AA: "Tell me your name and a little bit about yourself."
AA: "And what age do you teach?"
LEILA MOUHANNA: "Nineteen-, twenty-year-old girls."
AA: "Tell me a little bit about English teaching in the Emirates right now, the state of English teaching."
LEILA MOUHANNA: "There's a big push by the government to promote English as a foreign language. So eighty percent of the U.A.E.'s population are foreigners, so there's a big push to get English just for communication purposes. Also, it's becoming -- it's a globalized country, they need it for economic reasons. So it's very important."
AA: "And what about the resources you have, Internet or educational materials, what do you find works? What do you personally have the most success with in teaching English?"
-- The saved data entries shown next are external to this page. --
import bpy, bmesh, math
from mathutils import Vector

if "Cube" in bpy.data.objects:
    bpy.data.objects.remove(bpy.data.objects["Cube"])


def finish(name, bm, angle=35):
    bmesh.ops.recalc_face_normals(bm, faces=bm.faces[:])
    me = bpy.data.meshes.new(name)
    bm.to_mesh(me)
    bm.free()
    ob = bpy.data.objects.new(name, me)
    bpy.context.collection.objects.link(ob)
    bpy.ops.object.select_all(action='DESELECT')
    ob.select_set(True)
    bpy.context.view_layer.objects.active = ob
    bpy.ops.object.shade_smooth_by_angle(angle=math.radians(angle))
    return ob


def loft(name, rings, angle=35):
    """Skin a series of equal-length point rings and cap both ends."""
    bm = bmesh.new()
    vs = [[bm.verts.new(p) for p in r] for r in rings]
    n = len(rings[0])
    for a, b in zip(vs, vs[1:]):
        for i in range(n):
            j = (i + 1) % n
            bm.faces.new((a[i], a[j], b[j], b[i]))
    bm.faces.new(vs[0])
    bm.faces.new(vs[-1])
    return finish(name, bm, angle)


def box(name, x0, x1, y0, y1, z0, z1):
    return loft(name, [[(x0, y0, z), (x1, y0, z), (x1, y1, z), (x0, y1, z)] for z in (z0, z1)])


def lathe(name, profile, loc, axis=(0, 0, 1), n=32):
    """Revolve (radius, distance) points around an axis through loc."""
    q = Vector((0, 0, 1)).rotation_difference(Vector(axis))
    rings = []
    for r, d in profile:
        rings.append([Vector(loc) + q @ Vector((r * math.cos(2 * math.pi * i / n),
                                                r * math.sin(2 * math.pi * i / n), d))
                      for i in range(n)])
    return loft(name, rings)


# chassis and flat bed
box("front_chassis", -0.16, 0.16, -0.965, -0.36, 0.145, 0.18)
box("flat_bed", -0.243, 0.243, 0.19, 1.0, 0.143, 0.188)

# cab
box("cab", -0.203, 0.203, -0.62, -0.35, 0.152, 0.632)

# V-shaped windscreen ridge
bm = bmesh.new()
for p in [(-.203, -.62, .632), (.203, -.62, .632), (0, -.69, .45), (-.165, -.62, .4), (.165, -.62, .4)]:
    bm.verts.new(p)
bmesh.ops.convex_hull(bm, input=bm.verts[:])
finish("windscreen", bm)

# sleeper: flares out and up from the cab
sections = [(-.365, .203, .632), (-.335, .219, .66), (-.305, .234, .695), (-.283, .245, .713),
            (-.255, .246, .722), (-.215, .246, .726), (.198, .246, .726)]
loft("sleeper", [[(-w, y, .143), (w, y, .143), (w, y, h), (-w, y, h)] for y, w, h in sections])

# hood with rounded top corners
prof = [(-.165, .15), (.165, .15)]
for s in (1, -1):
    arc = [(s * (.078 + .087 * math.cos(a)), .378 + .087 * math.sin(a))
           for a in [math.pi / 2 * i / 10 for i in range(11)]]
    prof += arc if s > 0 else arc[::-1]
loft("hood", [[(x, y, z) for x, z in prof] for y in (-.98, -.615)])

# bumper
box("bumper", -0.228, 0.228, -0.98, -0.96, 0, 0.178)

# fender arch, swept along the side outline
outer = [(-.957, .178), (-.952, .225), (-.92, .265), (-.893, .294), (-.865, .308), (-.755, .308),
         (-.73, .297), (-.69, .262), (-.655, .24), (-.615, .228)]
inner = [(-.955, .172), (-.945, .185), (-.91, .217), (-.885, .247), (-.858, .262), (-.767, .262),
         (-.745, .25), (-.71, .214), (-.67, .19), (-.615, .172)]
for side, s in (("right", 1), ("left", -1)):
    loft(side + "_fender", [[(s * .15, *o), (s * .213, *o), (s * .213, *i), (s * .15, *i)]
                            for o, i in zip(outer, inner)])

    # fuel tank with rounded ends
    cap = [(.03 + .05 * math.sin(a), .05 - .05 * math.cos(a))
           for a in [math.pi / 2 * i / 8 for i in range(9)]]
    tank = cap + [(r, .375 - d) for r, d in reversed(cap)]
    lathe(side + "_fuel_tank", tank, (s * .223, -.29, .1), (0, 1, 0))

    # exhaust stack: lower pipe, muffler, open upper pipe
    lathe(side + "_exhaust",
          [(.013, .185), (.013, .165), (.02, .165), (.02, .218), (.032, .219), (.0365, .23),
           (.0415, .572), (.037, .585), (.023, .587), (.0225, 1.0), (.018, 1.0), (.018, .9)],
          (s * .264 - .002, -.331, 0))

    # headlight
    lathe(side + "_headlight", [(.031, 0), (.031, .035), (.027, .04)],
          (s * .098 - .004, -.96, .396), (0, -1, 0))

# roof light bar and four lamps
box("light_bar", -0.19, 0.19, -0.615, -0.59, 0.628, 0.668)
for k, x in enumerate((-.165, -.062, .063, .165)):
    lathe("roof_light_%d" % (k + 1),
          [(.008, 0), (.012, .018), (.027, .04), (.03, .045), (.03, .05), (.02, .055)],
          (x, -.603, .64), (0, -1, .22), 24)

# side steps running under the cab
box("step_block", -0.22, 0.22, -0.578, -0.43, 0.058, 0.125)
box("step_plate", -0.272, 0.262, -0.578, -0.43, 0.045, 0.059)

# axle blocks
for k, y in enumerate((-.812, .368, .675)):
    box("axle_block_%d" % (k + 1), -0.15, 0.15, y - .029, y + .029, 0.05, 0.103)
LEILA MOUHANNA: "Possibly the best way is probably having an eclectic approach to the resources, the kinds of resources that you use with your students. I don't just focus on using one textbook. It's a variety of different materials from all over the place -- you know, YouTube or Internet resources, textbooks from a variety of places. So, yeah, pretty much everything."
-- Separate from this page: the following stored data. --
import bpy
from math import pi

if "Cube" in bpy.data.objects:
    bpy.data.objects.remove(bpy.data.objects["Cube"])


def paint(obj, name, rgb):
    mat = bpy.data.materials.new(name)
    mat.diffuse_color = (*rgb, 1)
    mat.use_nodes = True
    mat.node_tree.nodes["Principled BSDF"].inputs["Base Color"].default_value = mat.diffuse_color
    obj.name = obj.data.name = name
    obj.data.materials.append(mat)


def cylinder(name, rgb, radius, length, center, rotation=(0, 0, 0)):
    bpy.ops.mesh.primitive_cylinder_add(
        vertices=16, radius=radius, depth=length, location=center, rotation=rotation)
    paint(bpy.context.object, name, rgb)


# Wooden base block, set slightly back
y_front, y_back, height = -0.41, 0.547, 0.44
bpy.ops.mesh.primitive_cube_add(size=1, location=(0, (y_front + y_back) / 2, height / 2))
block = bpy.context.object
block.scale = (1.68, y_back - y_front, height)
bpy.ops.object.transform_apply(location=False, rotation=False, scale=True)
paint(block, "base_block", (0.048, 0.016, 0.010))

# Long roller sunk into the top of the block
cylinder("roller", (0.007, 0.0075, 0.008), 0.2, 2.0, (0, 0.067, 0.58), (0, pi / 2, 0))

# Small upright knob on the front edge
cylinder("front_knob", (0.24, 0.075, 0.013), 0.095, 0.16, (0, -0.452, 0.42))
AA: "You mentioned YouTube, the video-sharing Web site. How can English teachers use YouTube in the classroom?"
LEILA MOUHANNA: "I've just used it just to build field knowledge about different topics that students need to write about. So, for example, they had to write an essay about nuclear power. So we'd look at different video footage of catastrophes that have happened all over the world using nuclear power and things like that. And that gets them to build their vocabulary, to build knowledge about the field, and then to transfer that knowledge and get them to write about it."
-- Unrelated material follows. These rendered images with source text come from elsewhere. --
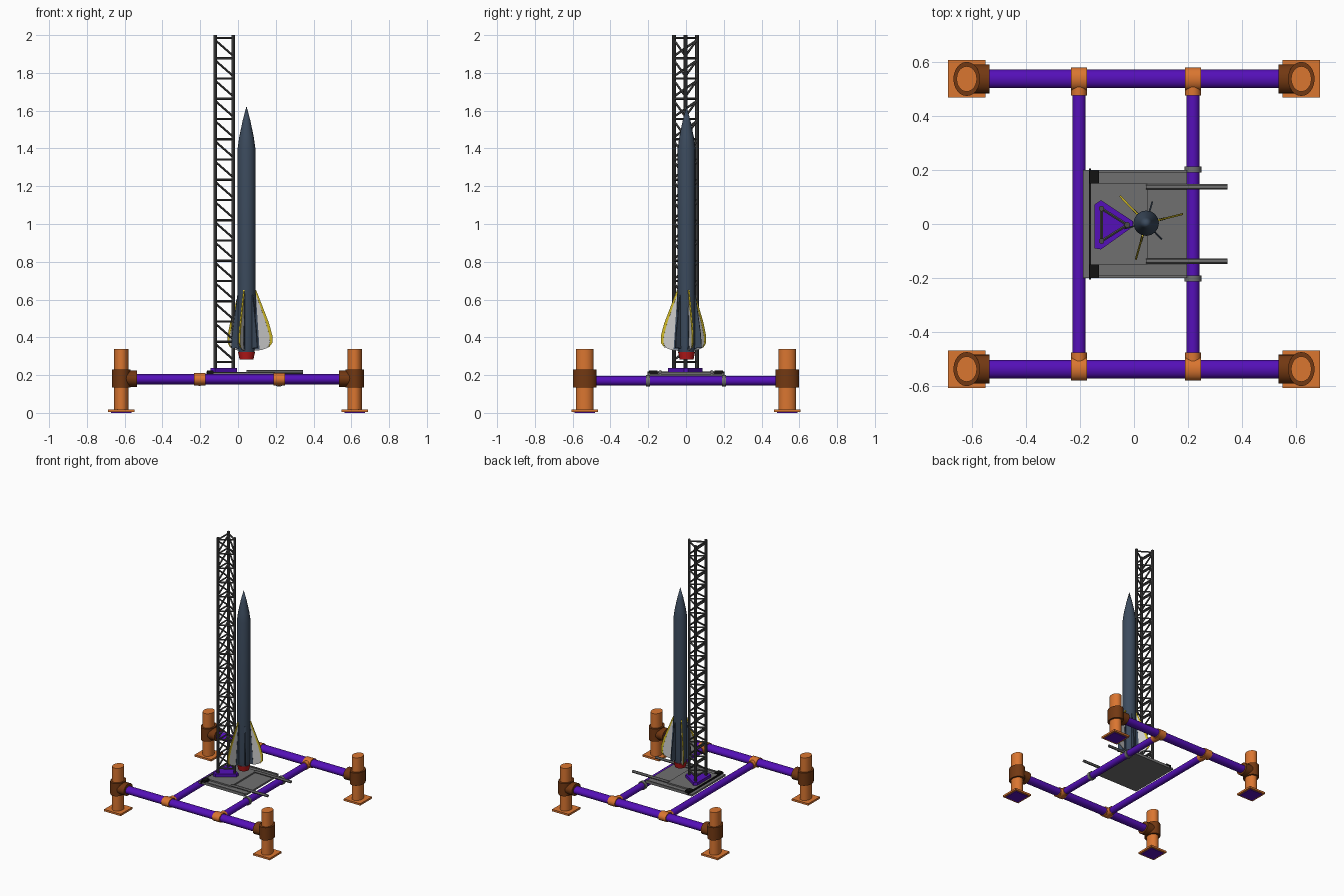
import bpy, bmesh, math
from mathutils import Vector, Matrix

if "Cube" in bpy.data.objects:
    bpy.data.objects.remove(bpy.data.objects["Cube"])


def mat(name, c):
    m = bpy.data.materials.new(name)
    m.diffuse_color = (*c, 1)
    m.use_nodes = True
    m.node_tree.nodes["Principled BSDF"].inputs["Base Color"].default_value = m.diffuse_color
    return m


PURPLE = mat("purple", (0.09, 0.005, 0.48))
ORANGE = mat("orange", (0.70, 0.18, 0.03))
BROWN = mat("brown", (0.17, 0.04, 0.006))
BLUE = mat("slate_blue", (0.045, 0.07, 0.11))
RED = mat("red", (0.5, 0.01, 0.01))
YELLOW = mat("yellow", (0.65, 0.5, 0.02))
WHITE = mat("white", (0.75, 0.72, 0.72))
STEEL = mat("dark_steel", (0.07, 0.07, 0.07))
GREY = mat("plate_grey", (0.16, 0.16, 0.16))
BLACK = mat("black", (0.006, 0.006, 0.006))


def finish(name, bm, m):
    bmesh.ops.recalc_face_normals(bm, faces=bm.faces)
    me = bpy.data.meshes.new(name)
    bm.to_mesh(me)
    bm.free()
    ob = bpy.data.objects.new(name, me)
    bpy.context.collection.objects.link(ob)
    me.materials.append(m)
    return ob


def add_rod(bm, a, b, r, sides, scale=(1, 1, 1), r2=None):
    """Cylinder from a to b, cross-section squashed by world-axis scale."""
    a, b = Vector(a), Vector(b)
    d = b - a
    M = (Matrix.Translation((a + b) / 2) @ Matrix.Diagonal((*scale, 1))
         @ d.to_track_quat('Z', 'Y').to_matrix().to_4x4())
    bmesh.ops.create_cone(bm, cap_ends=True, segments=sides, radius1=r,
                          radius2=r if r2 is None else r2, depth=d.length, matrix=M)


def rod(name, a, b, r, m, sides=24, scale=(1, 1, 1)):
    bm = bmesh.new()
    add_rod(bm, a, b, r, sides, scale)
    return finish(name, bm, m)


def box(name, x, y, z, m):
    bm = bmesh.new()
    c = [(v[0] + v[1]) / 2 for v in (x, y, z)]
    s = [abs(v[1] - v[0]) for v in (x, y, z)]
    bmesh.ops.create_cube(bm, size=1, matrix=Matrix.Translation(c) @ Matrix.Diagonal((*s, 1)))
    return finish(name, bm, m)


def prism(name, pts, off, m, M=Matrix()):
    """Extrude a closed outline of 3D points along the vector off."""
    bm = bmesh.new()
    f = bm.faces.new([bm.verts.new(p) for p in pts])
    g = bmesh.ops.extrude_face_region(bm, geom=[f])
    bmesh.ops.translate(bm, vec=off, verts=[v for v in g['geom'] if isinstance(v, bmesh.types.BMVert)])
    bm.transform(M)
    return finish(name, bm, m)


def lathe(name, prof, c, m, sides=16):
    bm = bmesh.new()
    rings = []
    for r, z in prof:
        n = sides if r else 1
        rings.append([bm.verts.new((c[0] + r * math.cos(2 * math.pi * i / sides),
                                    c[1] + r * math.sin(2 * math.pi * i / sides), z)) for i in range(n)])
    for p, q in zip(rings, rings[1:]):
        for i in range(sides):
            j = (i + 1) % sides
            bm.faces.new((p[i], p[j], q[0]) if len(q) == 1 else (p[i], p[j], q[j], q[i]))
    for e in (rings[0], rings[-1]):
        if len(e) > 2:
            bm.faces.new(e)
    return finish(name, bm, m)


# Corner legs: foot plate, pad, oval post, sleeve and socket
LX, LY, BZ = 0.618, 0.536, 0.178
for sx in (-1, 1):
    for sy in (-1, 1):
        x, y = sx * LX, sy * LY
        box("foot_pad", (x - .055, x + .055), (y - .055, y + .055), (0, .008), PURPLE)
        box("foot_plate", (x - .069, x + .069), (y - .069, y + .069), (.004, .018), ORANGE)
        rod("leg_post", (x, y, .015), (x, y, .337), .047, ORANGE, 24, (.8, 1, 1))
        rod("leg_sleeve", (x, y, .135), (x, y, .23), .063, BROWN, 24, (.78, 1, 1))
        rod("leg_socket", (x, y, BZ + .003), (sx * .534, y, BZ + .003), .053, BROWN, 24, (1, 1, .82))

# Frame: two long beams, two cross beams and tee joints
CROSS = (-.203, .218)
for sy in (-1, 1):
    y = sy * LY
    rod("long_beam", (-LX, y, BZ), (LX, y, BZ), .034, PURPLE, 24, (1, 1, .8))
    for x in CROSS:
        rod("tee_collar", (x - .03, y, BZ), (x + .03, y, BZ), .042, ORANGE, 24, (1, 1, .78))
        rod("tee_stub", (x, y, .172), (x, sy * .475, .172), .029, ORANGE)
for x in CROSS:
    rod("cross_beam", (x, -LY, .17), (x, LY, .17), .0245, PURPLE)

# Tilting platform with rim, raised panel, hinges and fork rods
box("platform", (-.188, .195), (-.2, .2), (.194, .207), GREY)
box("raised_panel", (-.165, .05), (-.15, .15), (.205, .217), GREY)
box("hinge_bar", (-.166, -.158), (-.205, .205), (.2, .218), BLACK)
for sy in (-1, 1):
    box("hinge_block", (-.165, -.13), (sy * .15, sy * .197), (.2, .224), BLACK)
    box("platform_rim", (-.13, .195), (sy * .19, sy * .2), (.2, .214), GREY)
    rod("fork_rod", (.045, sy * .137, .216), (.345, sy * .137, .216), .01, GREY, 12)
    rod("pivot_collar", (.218, sy * .19, .17), (.218, sy * .212, .17), .031, GREY)

# Tower base
base = [(-.146, -.09), (-.122, -.094), (-.004, -.01), (-.004, .01),
        (-.122, .088), (-.146, .072)]
prism("tower_base", [(x, y, .212) for x, y in base], (0, 0, .026), PURPLE)

# Triangular lattice tower
legs = [(-.12, -.063), (-.025, -.003), (-.12, .057)]
bm = bmesh.new()
z0, z1, bays = .225, 2.0, 16
h = (1.985 - .27) / bays
for x, y in legs:
    add_rod(bm, (x, y, z0), (x, y, z1), .0105, 10)
for k in range(3):
    a, b = legs[k], legs[(k + 1) % 3]
    if k == 1:
        a, b = b, a
    for i in range(bays + 1):
        z = .27 + i * h
        add_rod(bm, (*a, z), (*b, z), .006, 6)
        if i < bays:
            add_rod(bm, (*a, z + h - .012), (*b, z + .012), .006, 6)
finish("lattice_tower", bm, STEEL)

# Rocket body, nose and nozzle
C = (.045, .003)
lathe("rocket_body", [(.04, .315), (.047, .36), (.047, 1.40), (.0385, 1.46), (.021, 1.545), (0, 1.625)], C, BLUE)
lathe("rocket_nozzle", [(.037, .283), (.045, .322)], C, RED)

# Three large fins with yellow leading edges, three small fins between them
big = [(.03, .33), (.03, .655), (.05, .63), (.108, .48), (.128, .41), (.13, .375), (.115, .345), (.08, .332)]
edge = [(.043, .65), (.052, .65), (.122, .475), (.14, .41), (.14, .37), (.12, .345),
        (.127, .375), (.124, .41), (.106, .475)]
small = [(.03, .34), (.03, .64), (.05, .62), (.078, .42), (.083, .345)]


def fin(name, pts, t, ang, m):
    M = Matrix.Translation((*C, 0)) @ Matrix.Rotation(math.radians(ang), 4, 'Z')
    prism(name, [(r, -t / 2, z) for r, z in pts], (0, t, 0), m, M)


for k in range(3):
    fin("large_fin", big, .005, 14 + 120 * k, WHITE)
    fin("fin_edge", edge, .007, 14 + 120 * k, YELLOW)
    fin("fin_root", [(.03, .335), (.03, .645), (.05, .63), (.07, .335)], .009, 14 + 120 * k, BLUE)
    fin("small_fin", small, .006, 74 + 120 * k, BLUE)

# Smooth the round parts, keep edges sharp
for ob in bpy.context.collection.objects:
    ob.select_set(True)
    bpy.context.view_layer.objects.active = ob
bpy.ops.object.shade_smooth_by_angle(angle=math.radians(30))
AA: "So it's interesting, you're using video -- it sounds like mostly for listening comprehension, although also for the material. But it occurs to me, you've got sites now obviously like YouTube, millions of videos available. I wonder if the fifth skill would now be visual comprehension. There's reading, writing, listening and speaking, and now, when you have video, does that add kind of a fifth dimension to teaching?"
LEILA MOUHANNA: "Well, [there's] critical literacy, the visual literacy, but there's always the time constraints, so you can't really get into it. But I've never really had a big issue with it. My students really love television, really love using the Internet, so they're very technologically savvy."
AA: "And I'm assuming -- do some of your students use Twitter and Facebook and MySpace and sites like that?"
LEILA MOUHANNA: "Yes, yes. But I don't venture into any of these Web sites. I think it's a bit iffy, I think it's a bit problematic."
AA: "Well, let's talk briefly about social media sites. I know a lot of teachers use those for English teaching. What do you see as the sort of pluses and minuses of using social media sites as a teaching resources?"
LEILA MOUHANNA: "Well, I personally would steer clear away from it, because it can cause a lot of potential problems, especially coming from a very traditional society, working with females. So it could cause a lot of issues to arise that I wouldn't even contemplate initially."
AA: "But do your students, though, find it useful to them in their own learning?"
LEILA MOUHANNA: "I don't think they use it for learning. I think they use it as a social utility."
AA: Leila Mouhanna from the United Arab Emirates is one of the teachers we're introducing you to, from the recent TESOL convention in Denver, Colorado. Tell us what you think about using social networking sites as an English teaching resource. Your comments are welcome at voanews.com/wordmaster.
And you can now follow our weekly segments through Twitter, at twitter.com/voalearnenglish, all one word. And that's WORDMASTER for this week. I'm Avi Arditti.